Cabrera first hit #2 late in 2007, and while the team has divided time there since then between multiple players each season, Cabrera has been there the most often. The last two years have boosted his rate stats, pushing him onto this list as he's also climbed to 6th place in games started there.
8) Coco Crisp
125 G, 581 PA, .312/.356/.480, .836 OPS, ~120 OPS+, 14 HR, 93 R, 63 RBI
Crisp batted #2 a little in 2003 and 2004, then started there regularly in 2005. His numbers were better than I'd remembered, probably because his numbers outside his time in the #2 spot weren't nearly as good. His OPS ranks 5th among qualified #2 hitters.
9) Lew Fonseca
137 G, 614 PA, .343/.374/.491, .865 OPS, ~118 OPS+, 6 HR, 93 R, 69 RBI
Fonseca hit #2 sporadically between 1927 and 1931, never in more than 74 games. His .343 batting average is the best among the players who qualified, his .491 slugging percentage ranks 2nd and his OPS ranks 3rd. If he could have drawn a walk and had stuck in this spot a little more, he might be at the very top.
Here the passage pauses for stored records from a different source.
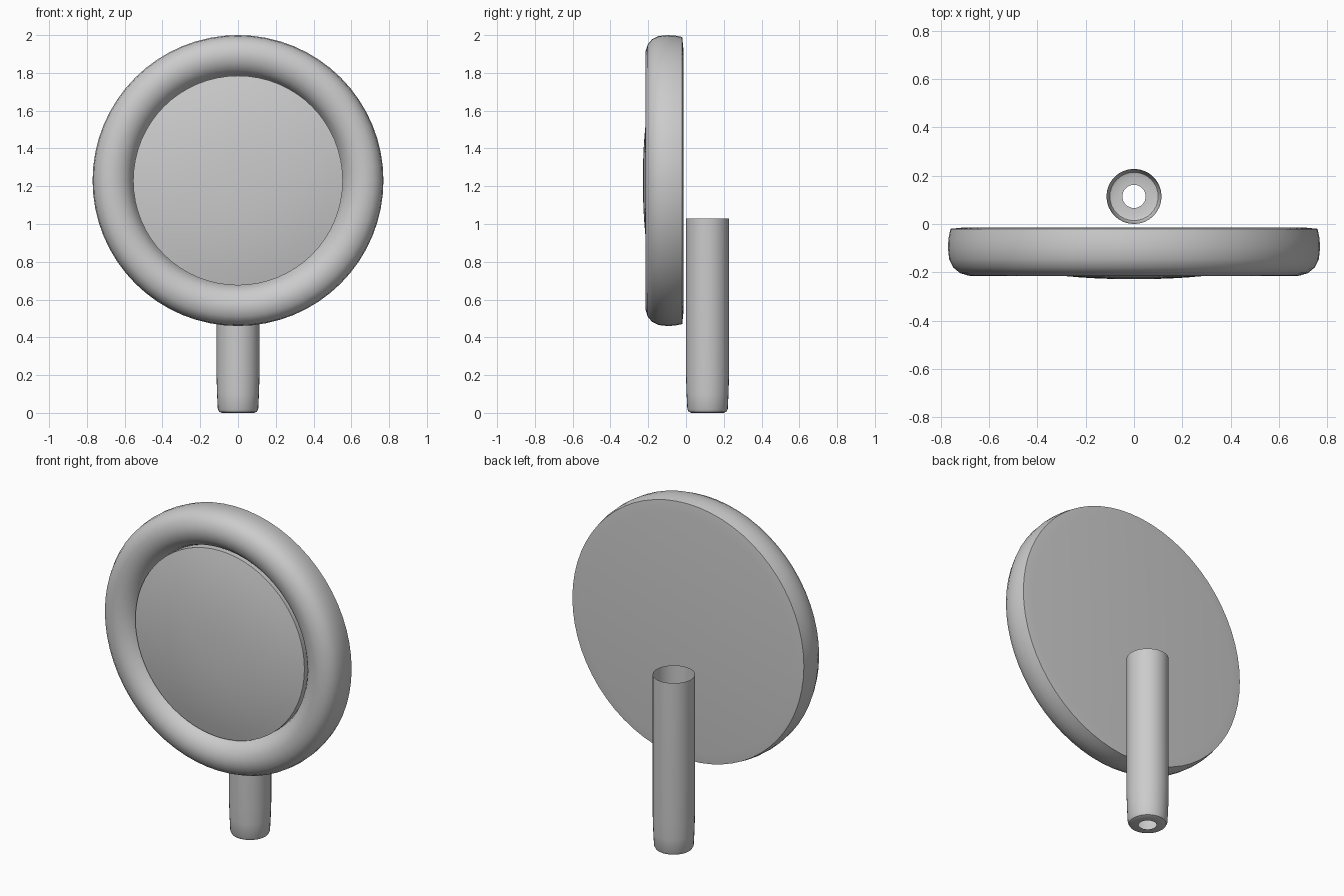
import bpy, bmesh, math
from mathutils import Matrix

if "Cube" in bpy.data.objects:
    bpy.data.objects.remove(bpy.data.objects["Cube"])


def lathe(name, profile, matrix, steps=64):
    """Spin an (r, h) profile about local z, then place it with matrix."""
    bm = bmesh.new()
    verts = [bm.verts.new((r, 0, h)) for r, h in profile]
    edges = [bm.edges.new(pair) for pair in zip(verts, verts[1:])]
    bmesh.ops.spin(bm, geom=verts + edges, cent=(0, 0, 0), axis=(0, 0, 1),
                   angle=math.tau, steps=steps, use_duplicate=False)
    bmesh.ops.remove_doubles(bm, verts=bm.verts, dist=1e-4)
    bmesh.ops.recalc_face_normals(bm, faces=bm.faces)
    mesh = bpy.data.meshes.new(name)
    bm.to_mesh(mesh)
    bm.free()
    obj = bpy.data.objects.new(name, mesh)
    bpy.context.collection.objects.link(obj)
    obj.matrix_world = matrix
    bpy.ops.object.select_all(action='DESELECT')
    obj.select_set(True)
    bpy.context.view_layer.objects.active = obj
    bpy.ops.object.shade_smooth_by_angle(angle=math.radians(35))
    return obj


# Local z of the disc parts points toward the front (-y)
facing = Matrix.Translation((0, 0, 1.23)) @ Matrix.Rotation(math.radians(90), 4, 'X')

# Rounded rim with a flat closed back
lathe("rim_and_back", [
    (0, 0.014), (0.70, 0.014), (0.76, 0.02), (0.768, 0.06), (0.77, 0.10),
    (0.765, 0.145), (0.748, 0.18), (0.72, 0.203), (0.685, 0.214),
    (0.655, 0.215), (0.62, 0.206), (0.59, 0.186), (0.568, 0.16),
    (0.555, 0.125)], facing)

# Shallow domed face plate inside the rim
dome = [(0.555 * i / 10, 0.228 - 0.058 * (i / 10) ** 2.3) for i in range(11)]
lathe("face_plate", dome + [(0.555, 0.125)], facing)

# Open-topped tube post with a small hole in its base
lathe("post", [
    (0.114, 1.03), (0.114, 0.20), (0.111, 0.10), (0.107, 0.02),
    (0.10, 0.006), (0.085, 0.0), (0.048, 0.0)],
    Matrix.Translation((0, 0.114, 0)), steps=32)
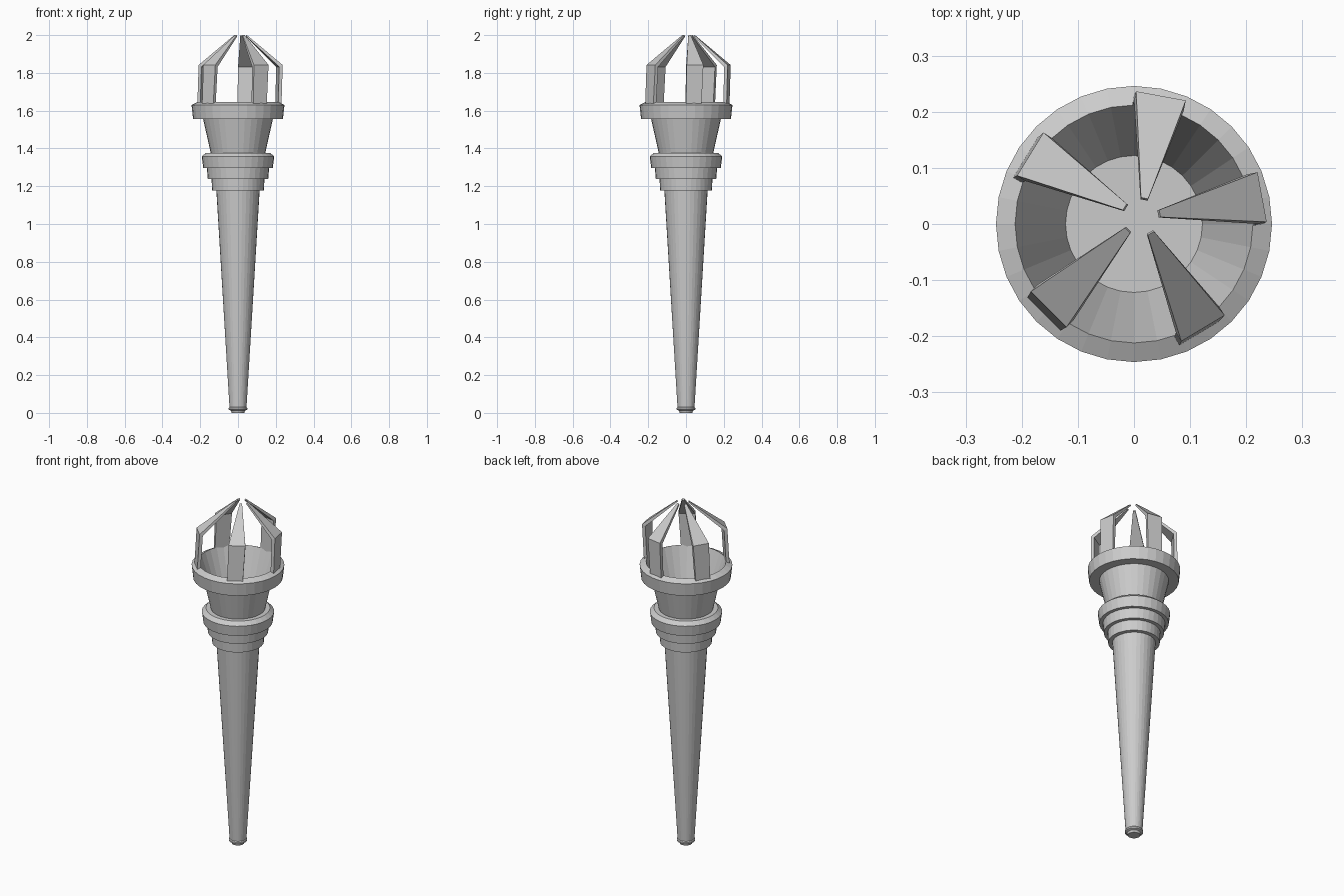
import bpy, bmesh, math

if "Cube" in bpy.data.objects:
    bpy.data.objects.remove(bpy.data.objects["Cube"])

SIDES = 32

def make_object(name, verts, faces):
    mesh = bpy.data.meshes.new(name)
    mesh.from_pydata(verts, [], faces)
    bm = bmesh.new()
    bm.from_mesh(mesh)
    bmesh.ops.recalc_face_normals(bm, faces=bm.faces)
    bm.to_mesh(mesh)
    bm.free()
    obj = bpy.data.objects.new(name, mesh)
    bpy.context.collection.objects.link(obj)
    return obj

def lathe(name, profile):
    """Revolve (radius, z) pairs around z and cap both ends."""
    n = SIDES
    verts = [(r * math.cos(2 * math.pi * i / n), r * math.sin(2 * math.pi * i / n), z)
             for r, z in profile for i in range(n)]
    faces = [(k * n + i, k * n + (i + 1) % n, (k + 1) * n + (i + 1) % n, (k + 1) * n + i)
             for k in range(len(profile) - 1) for i in range(n)]
    faces.append(tuple(range(n)))
    faces.append(tuple(range(len(verts) - n, len(verts))))
    return make_object(name, verts, faces)

# Tapered handle with a small foot
lathe("handle", [(0.033, 0), (0.037, 0.012), (0.049, 0.017), (0.049, 0.025),
                 (0.045, 0.03), (0.115, 1.185)])

# Stepped collar
lathe("collar", [(0.137, 1.178), (0.14, 1.239), (0.16, 1.239), (0.165, 1.297),
                 (0.184, 1.297), (0.192, 1.357), (0.17, 1.377)])

# Hollow cup with a thick rim, floor at the inner cone bottom
lathe("cup", [(0.143, 1.37), (0.185, 1.557), (0.238, 1.557), (0.246, 1.63),
              (0.212, 1.647), (0.122, 1.385)])

# Flat prongs bent inward to a point; the ring of prongs leans slightly to +x +y
def prong(name, angle):
    a = math.radians(angle)
    # (outer radius, outer z, inner radius, inner z, half width)
    sections = [(0.227, 1.60, 0.209, 1.60, 0.041),
                (0.225, 1.842, 0.207, 1.832, 0.045),
                (0.034, 2.0, 0.031, 1.992, 0.0065)]
    verts = []
    for ro, zo, ri, zi, w in sections:
        for r, z, t in ((ro, zo, -w), (ro, zo, w), (ri, zi, w), (ri, zi, -w)):
            lean = 0.007 + 0.035 * (z - 1.84)
            verts.append((r * math.cos(a) - t * math.sin(a) + lean,
                          r * math.sin(a) + t * math.cos(a) + lean, z))
    faces = [(k * 4 + i, k * 4 + (i + 1) % 4, k * 4 + 4 + (i + 1) % 4, k * 4 + 4 + i)
             for k in range(2) for i in range(4)]
    faces += [(0, 1, 2, 3), (8, 9, 10, 11)]
    make_object(name, verts, faces)

for i, angle in enumerate((79.5, 10.5, -59, -135, 148.5)):
    prong(f"prong_{i + 1}", angle)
10) Jorge Orta
156 G, 706 PA, .290/.358/.411, .769 OPS, ~114 OPS+, 13 HR, 105 R, 77 RBI
Orta was the Indians' #2 hitter in 1980 and 1981. His numbers don't look great at first glance, but for that era, they were solid (and frankly, there aren't any other players knocking down the door to land on the list).
There are a lot of players on the list with little more than about one season’s worth of PA, but there simply haven’t been that many players to spend much more time than that in the #2 spot for the Indians. Only fourteen guys have started 200 games there for Cleveland, and half of them have an OPS below .700.
If Cabrera were to start 100+ games there in 2013, with an OPS+ of 115-120, he'd move up the list, certainly to 6th place, maybe even 5th. If Kipnis were to get most of the starts at #2 and put up an OPS+ of 115-120, he could move into 10th place, with plenty of time to climb higher if he were to bat #2 for many years.